While 10 people were injured after a Grad rocket hit an Ashdod yeshiva's courtyard, a much bigger disaster was averted just several blocks away. A rocket which landed near a synagogue where several worshippers prayed failed to explode on Friday.
"No doubt our prayers saved us," one of the yeshiva students said. The synagogue was eventually demolished as security forces worked to clear the rocket parts. "This was a miracle," another yeshiva student said.
Escalation in South:
- Rocket hits Ashdod; 10 hurt
- Sisters among terrorists' victims
- PM: Israel will respond with force
- Gaza under major IDF assault
- Revenge: 2 top terrorists killed by IDF
Worshippers belonging to the Ger Hasidic sect pray at the Ashdod synagogue daily. Akiva Goldman said that after hearing a siren sound, the worshippers initially deliberated whether to stay inside. "We were wearing our prayer shawls and tefilin and people felt uncomfortable running outside and seeking shelter, and that's why we stayed inside the synagogue."

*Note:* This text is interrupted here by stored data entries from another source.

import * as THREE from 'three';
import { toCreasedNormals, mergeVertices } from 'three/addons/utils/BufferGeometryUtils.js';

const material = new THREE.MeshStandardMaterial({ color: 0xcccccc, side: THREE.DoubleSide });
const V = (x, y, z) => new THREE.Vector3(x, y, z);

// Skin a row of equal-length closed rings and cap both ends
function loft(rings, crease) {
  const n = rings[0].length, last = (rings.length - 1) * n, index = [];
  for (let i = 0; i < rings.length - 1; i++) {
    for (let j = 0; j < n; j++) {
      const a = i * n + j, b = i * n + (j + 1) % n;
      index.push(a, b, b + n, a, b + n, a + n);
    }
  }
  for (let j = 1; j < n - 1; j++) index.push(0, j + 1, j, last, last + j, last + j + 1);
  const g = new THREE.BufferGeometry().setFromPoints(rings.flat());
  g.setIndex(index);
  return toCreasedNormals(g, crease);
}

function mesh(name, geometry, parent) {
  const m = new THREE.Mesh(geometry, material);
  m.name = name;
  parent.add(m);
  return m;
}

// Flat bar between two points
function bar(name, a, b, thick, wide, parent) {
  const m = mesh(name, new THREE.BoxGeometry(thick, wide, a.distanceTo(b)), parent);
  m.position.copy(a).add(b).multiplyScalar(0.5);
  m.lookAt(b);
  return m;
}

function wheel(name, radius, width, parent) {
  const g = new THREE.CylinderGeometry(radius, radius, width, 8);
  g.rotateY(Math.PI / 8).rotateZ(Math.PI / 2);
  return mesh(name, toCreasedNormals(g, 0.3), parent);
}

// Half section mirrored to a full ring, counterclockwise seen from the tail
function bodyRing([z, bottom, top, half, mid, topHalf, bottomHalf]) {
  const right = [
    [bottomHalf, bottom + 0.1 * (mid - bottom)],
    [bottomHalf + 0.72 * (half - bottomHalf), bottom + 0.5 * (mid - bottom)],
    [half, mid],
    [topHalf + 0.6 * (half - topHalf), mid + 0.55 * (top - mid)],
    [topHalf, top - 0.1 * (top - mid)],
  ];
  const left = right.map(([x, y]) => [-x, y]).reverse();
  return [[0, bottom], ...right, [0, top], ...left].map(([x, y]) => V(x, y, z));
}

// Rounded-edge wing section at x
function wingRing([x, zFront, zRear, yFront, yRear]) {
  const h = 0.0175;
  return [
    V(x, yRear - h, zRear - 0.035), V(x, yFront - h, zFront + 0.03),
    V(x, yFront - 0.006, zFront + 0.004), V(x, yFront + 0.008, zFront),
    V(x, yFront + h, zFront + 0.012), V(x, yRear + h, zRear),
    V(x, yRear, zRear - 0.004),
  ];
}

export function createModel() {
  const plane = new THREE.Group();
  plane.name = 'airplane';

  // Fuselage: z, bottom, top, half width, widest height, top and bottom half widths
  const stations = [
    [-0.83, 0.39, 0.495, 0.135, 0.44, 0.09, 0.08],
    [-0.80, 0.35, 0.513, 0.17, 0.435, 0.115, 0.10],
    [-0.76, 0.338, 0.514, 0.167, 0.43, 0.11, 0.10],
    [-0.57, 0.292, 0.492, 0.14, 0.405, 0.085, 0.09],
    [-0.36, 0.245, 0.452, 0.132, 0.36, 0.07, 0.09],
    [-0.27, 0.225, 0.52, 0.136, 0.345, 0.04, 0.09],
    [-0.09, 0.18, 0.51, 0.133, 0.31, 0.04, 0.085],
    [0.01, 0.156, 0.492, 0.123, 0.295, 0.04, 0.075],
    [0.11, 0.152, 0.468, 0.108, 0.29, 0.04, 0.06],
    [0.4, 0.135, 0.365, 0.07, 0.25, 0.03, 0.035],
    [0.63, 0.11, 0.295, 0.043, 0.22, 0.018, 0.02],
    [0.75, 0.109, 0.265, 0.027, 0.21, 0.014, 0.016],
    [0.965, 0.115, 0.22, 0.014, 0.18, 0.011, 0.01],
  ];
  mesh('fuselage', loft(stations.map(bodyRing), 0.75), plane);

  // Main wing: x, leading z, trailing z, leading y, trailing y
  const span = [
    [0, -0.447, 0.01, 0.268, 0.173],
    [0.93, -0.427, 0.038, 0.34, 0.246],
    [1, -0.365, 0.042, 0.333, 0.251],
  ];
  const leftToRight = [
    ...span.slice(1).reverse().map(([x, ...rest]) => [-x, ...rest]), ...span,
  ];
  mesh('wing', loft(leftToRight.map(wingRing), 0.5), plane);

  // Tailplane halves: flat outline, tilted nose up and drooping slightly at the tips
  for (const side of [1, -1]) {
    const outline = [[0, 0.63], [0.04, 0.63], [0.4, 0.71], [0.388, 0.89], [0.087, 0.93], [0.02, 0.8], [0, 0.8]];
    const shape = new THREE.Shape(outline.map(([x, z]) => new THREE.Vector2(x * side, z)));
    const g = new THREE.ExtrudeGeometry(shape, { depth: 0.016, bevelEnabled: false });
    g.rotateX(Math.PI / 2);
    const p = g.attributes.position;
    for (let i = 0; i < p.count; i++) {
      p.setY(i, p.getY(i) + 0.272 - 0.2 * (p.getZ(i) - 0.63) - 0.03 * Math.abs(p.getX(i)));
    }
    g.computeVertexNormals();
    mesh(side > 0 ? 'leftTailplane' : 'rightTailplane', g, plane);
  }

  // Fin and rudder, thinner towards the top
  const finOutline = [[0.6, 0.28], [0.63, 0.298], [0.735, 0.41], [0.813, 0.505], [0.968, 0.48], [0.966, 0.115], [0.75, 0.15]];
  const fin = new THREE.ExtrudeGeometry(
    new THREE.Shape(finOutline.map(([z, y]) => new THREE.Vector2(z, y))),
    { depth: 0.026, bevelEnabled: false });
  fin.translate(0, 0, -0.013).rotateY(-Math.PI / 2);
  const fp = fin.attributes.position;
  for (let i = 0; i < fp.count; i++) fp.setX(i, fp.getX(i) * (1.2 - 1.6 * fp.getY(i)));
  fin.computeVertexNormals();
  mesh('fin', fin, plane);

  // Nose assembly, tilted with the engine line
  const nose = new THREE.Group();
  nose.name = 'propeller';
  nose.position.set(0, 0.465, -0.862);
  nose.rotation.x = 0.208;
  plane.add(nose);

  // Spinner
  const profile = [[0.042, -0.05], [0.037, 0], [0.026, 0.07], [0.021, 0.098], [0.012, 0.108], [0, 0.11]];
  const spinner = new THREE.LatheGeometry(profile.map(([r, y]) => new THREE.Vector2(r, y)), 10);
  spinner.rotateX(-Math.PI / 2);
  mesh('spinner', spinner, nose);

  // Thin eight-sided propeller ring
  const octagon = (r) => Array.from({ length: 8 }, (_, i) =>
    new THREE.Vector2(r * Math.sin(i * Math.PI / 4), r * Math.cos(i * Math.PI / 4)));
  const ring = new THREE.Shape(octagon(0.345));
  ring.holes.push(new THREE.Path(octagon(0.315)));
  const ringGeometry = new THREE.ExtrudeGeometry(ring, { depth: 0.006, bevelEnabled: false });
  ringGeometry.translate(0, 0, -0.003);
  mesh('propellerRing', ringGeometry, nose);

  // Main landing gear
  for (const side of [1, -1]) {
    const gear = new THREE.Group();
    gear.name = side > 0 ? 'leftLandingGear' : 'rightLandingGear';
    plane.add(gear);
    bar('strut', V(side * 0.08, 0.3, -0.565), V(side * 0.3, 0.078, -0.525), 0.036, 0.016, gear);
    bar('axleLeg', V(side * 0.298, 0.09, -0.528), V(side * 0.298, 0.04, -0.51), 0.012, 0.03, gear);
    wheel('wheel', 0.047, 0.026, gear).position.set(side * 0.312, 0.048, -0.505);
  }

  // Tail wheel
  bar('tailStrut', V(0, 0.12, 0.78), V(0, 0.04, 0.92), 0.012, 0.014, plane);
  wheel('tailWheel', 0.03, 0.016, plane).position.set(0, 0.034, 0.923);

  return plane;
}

Seconds later Goldman and two of his friends heard a loud blast and watched as the room filled with white dust. "No doubt our prayers saved us," Goldman said. The three yeshiva students, aged 25-30, plan to say the benediction of deliverance on Saturday.
The grad rocket landed and became stuck in the floor of synagogue, a caravan building. It was decided to demolish parts of it since the rocket could not be cleared otherwise. Torah scrolls and prayer shawls were moved to an adjacent building.
Yossi Tzemach, an MDA medic and ZAKA volunteer said: "We heard a Color Red alert and after the blast realized a rocket had landed nearby. We entered the synagogue where we found three frightened yeshiva students who appeared completely shocked. Luckily no one was hurt, as the synagogue is usually packed with worshippers during the day."
Prayer services were also halted in the nearby yeshiva where a rocket exploded earlier. Two people were seriously injured and eight sustained light wounds. They were all rushed the the Kaplan Medical Center in Rehovot.
Shmulik Hadad, Tomer Velmer and Nir Cohen contributed to this report
- Follow Ynetnews on Facebook